Mount Prospect residents and business owners interested in the future of the village's downtown have a chance to be heard.
A Community Visioning Survey has been posted online; it asks for feedback on a number of redevelopment ideas being considered for the downtown area.
Contact information ( * required )
The survey can be found at thelakotagroup.com/mountprospect, a project website maintained by the village's Chicago-based consultant, the Lakota Group.
The survey will likely be up for another one to two weeks. It is a follow-up to a meeting about the downtown that the village hosted on Feb. 21.
"It gives residents who couldn't attend that meeting a chance to weigh in," Nellie Beckner, a long-range planner with the village, said Thursday. "We're trying to gather as much input from the public as we can."
The village and Lakota are working together on what is known as a Downtown Implementation Plan, a guide to future development of the area. The effort is being funded in part by a grant from the Regional Transportation Authority, and transit in all its forms is a big component of the study.
At the Feb. 21 meeting, the about 40 residents who attended looked at some of the specific redevelopment opportunities under consideration, including the nearly vacant shopping center at Central Road and Route 83 and the Chase Bank site at Busse Avenue and Emerson Street.
The village and Lakota have also identified development possibilities south of the railroad tracks that cut through the downtown. These include streetscape enhancements in the existing Prospect Avenue business district and new residences along Prospect Avenue near Lions Park.

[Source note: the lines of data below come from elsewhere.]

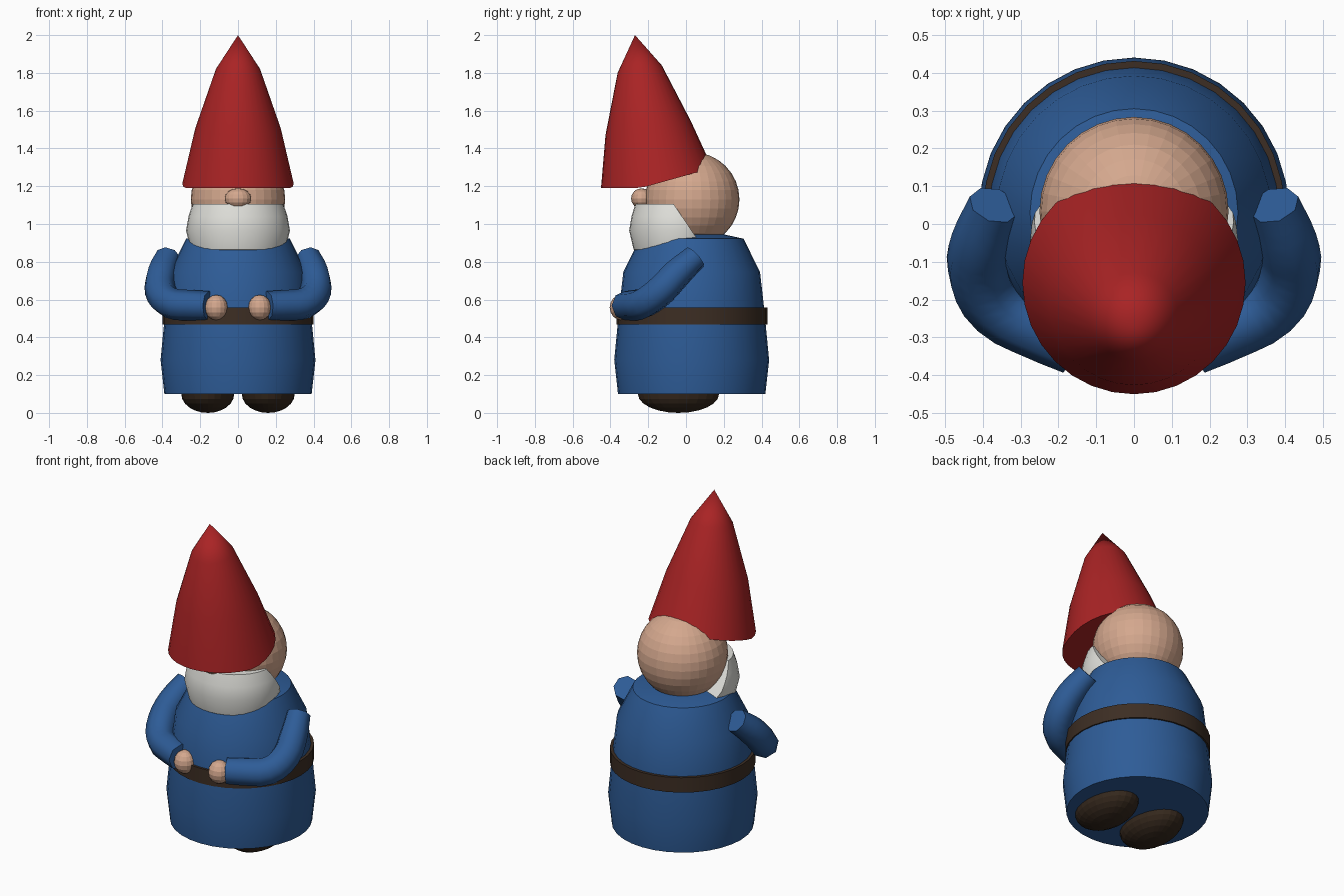
import bpy, bmesh, math
from mathutils import Vector

cube = bpy.data.objects.get("Cube")
if cube:
    bpy.data.objects.remove(cube, do_unlink=True)


def material(name, rgb):
    m = bpy.data.materials.new(name)
    m.use_nodes = True
    m.diffuse_color = (*rgb, 1)
    bsdf = m.node_tree.nodes["Principled BSDF"]
    bsdf.inputs["Base Color"].default_value = (*rgb, 1)
    bsdf.inputs["Roughness"].default_value = 0.8
    return m


RED = material("red felt", (0.40, 0.017, 0.018))
BLUE = material("blue cloth", (0.027, 0.107, 0.31))
SKIN = material("skin", (0.66, 0.39, 0.27))
WHITE = material("white hair", (0.74, 0.74, 0.70))
BELT = material("belt brown", (0.046, 0.027, 0.017))
SHOE = material("shoe brown", (0.036, 0.021, 0.012))


def select_only(obj):
    bpy.ops.object.select_all(action='DESELECT')
    obj.select_set(True)
    bpy.context.view_layer.objects.active = obj


def smooth(obj, degrees=40):
    select_only(obj)
    bpy.ops.object.shade_smooth_by_angle(angle=math.radians(degrees))


def to_object(bm, name, mat):
    bmesh.ops.recalc_face_normals(bm, faces=bm.faces)
    mesh = bpy.data.meshes.new(name)
    bm.to_mesh(mesh)
    bm.free()
    mesh.materials.append(mat)
    obj = bpy.data.objects.new(name, mesh)
    bpy.context.collection.objects.link(obj)
    return obj


def loft(rings, tip=None, sides=32):
    """Stack rings of (centre y, z, radius, slope along y); close both ends."""
    bm = bmesh.new()
    loops = []
    for cy, z, r, slope in rings:
        loop = []
        for i in range(sides):
            a = math.tau * i / sides
            dy = r * math.sin(a)
            loop.append(bm.verts.new((r * math.cos(a), cy + dy, z + slope * dy)))
        loops.append(loop)
    for low, high in zip(loops, loops[1:]):
        for i in range(sides):
            j = (i + 1) % sides
            bm.faces.new((low[i], low[j], high[j], high[i]))
    bm.faces.new(loops[0][::-1])
    if tip:
        top = bm.verts.new(tip)
        for i in range(sides):
            bm.faces.new((loops[-1][i], loops[-1][(i + 1) % sides], top))
    else:
        bm.faces.new(loops[-1])
    return bm


def ball(name, centre, radii, mat, segments, rings):
    bm = bmesh.new()
    bmesh.ops.create_uvsphere(bm, u_segments=segments, v_segments=rings, radius=1)
    bmesh.ops.scale(bm, vec=radii, verts=bm.verts)
    bmesh.ops.translate(bm, vec=centre, verts=bm.verts)
    return to_object(bm, name, mat)


# Coat and belt
coat_profile = [(0.10, 0.39), (0.28, 0.41), (0.56, 0.383), (0.745, 0.362),
                (0.922, 0.275), (0.945, 0.17)]
smooth(to_object(loft([(0.03, z, r, 0) for z, r in coat_profile]), "coat", BLUE))
smooth(to_object(loft([(0.032, z, 0.399, 0) for z in (0.468, 0.558)]), "belt", BELT))

# Head and nose
ball("head", (0, 0.033, 1.13), (0.25, 0.25, 0.25), SKIN, 32, 16)
ball("nose", (0, -0.235, 1.135), (0.07, 0.056, 0.054), SKIN, 16, 8)

# Beard: rounded bib, sliced off behind the cheeks
beard_profile = [(0.843, 0.215), (0.865, 0.25), (0.965, 0.275), (1.04, 0.262), (1.107, 0.24)]
bm = loft([(0, z, r, 0) for z, r in beard_profile])
bmesh.ops.scale(bm, vec=(1, 0.93, 1), verts=bm.verts)
bmesh.ops.translate(bm, vec=(0, -0.045, 0), verts=bm.verts)
cut = bmesh.ops.bisect_plane(bm, geom=bm.verts[:] + bm.edges[:] + bm.faces[:],
                             plane_co=(0, -0.065, 1.105),
                             plane_no=Vector((0, 0.155, 0.105)).normalized(),
                             clear_outer=True)
bmesh.ops.holes_fill(bm, edges=[e for e in bm.edges if e.is_boundary])
smooth(to_object(bm, "beard", WHITE))

# Hat: tilted cone whose brim lies level in front and rises behind
bm = loft([(-0.155, 1.19, 0.295, 0), (-0.20, 1.508, 0.226, 0.16),
           (-0.245, 1.82, 0.117, 0.17)], tip=(0, -0.27, 2.0))
for v in bm.verts:
    if v.co.z < 1.25:
        v.co.z += 0.28 * max(0, v.co.y + 0.24)
smooth(to_object(bm, "hat", RED), 50)

# Arms, hands and shoes on both sides
arm_path = [(0.37, 0.05, 0.825, 0.068), (0.405, -0.05, 0.735, 0.08),
            (0.412, -0.13, 0.65, 0.083), (0.36, -0.22, 0.583, 0.083),
            (0.25, -0.28, 0.57, 0.081), (0.155, -0.322, 0.567, 0.078)]
for side, label in ((1, "left"), (-1, "right")):
    curve = bpy.data.curves.new(label + "_arm", 'CURVE')
    curve.dimensions = '3D'
    curve.bevel_depth = 1
    curve.bevel_resolution = 2
    curve.resolution_u = 3
    curve.use_fill_caps = True
    spline = curve.splines.new('BEZIER')
    spline.bezier_points.add(len(arm_path) - 1)
    for p, (x, y, z, r) in zip(spline.bezier_points, arm_path):
        p.co = (side * x, y, z)
        p.radius = r
        p.handle_left_type = p.handle_right_type = 'AUTO'
    arm = bpy.data.objects.new(label + "_arm", curve)
    bpy.context.collection.objects.link(arm)
    curve.materials.append(BLUE)
    select_only(arm)
    bpy.ops.object.convert(target='MESH')
    smooth(bpy.context.object, 50)

    ball(label + "_hand", (side * 0.115, -0.342, 0.558), (0.061, 0.062, 0.067), SKIN, 16, 8)
    ball(label + "_shoe", (side * 0.16, -0.04, 0.10), (0.14, 0.215, 0.10), SHOE, 24, 12)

Lakota will compile and study the feedback from the open house and the survey. In mid-April, a third and final open house meeting will be held, giving residents a chance to look at Lakota's recommendations and talk about how to implement them. The village board is expected to review Lakota's report this summer.
"I'm really happy with the feedback we've gotten from residents and business owners so far," Beckner said. "People clearly feel they have a stake in the downtown."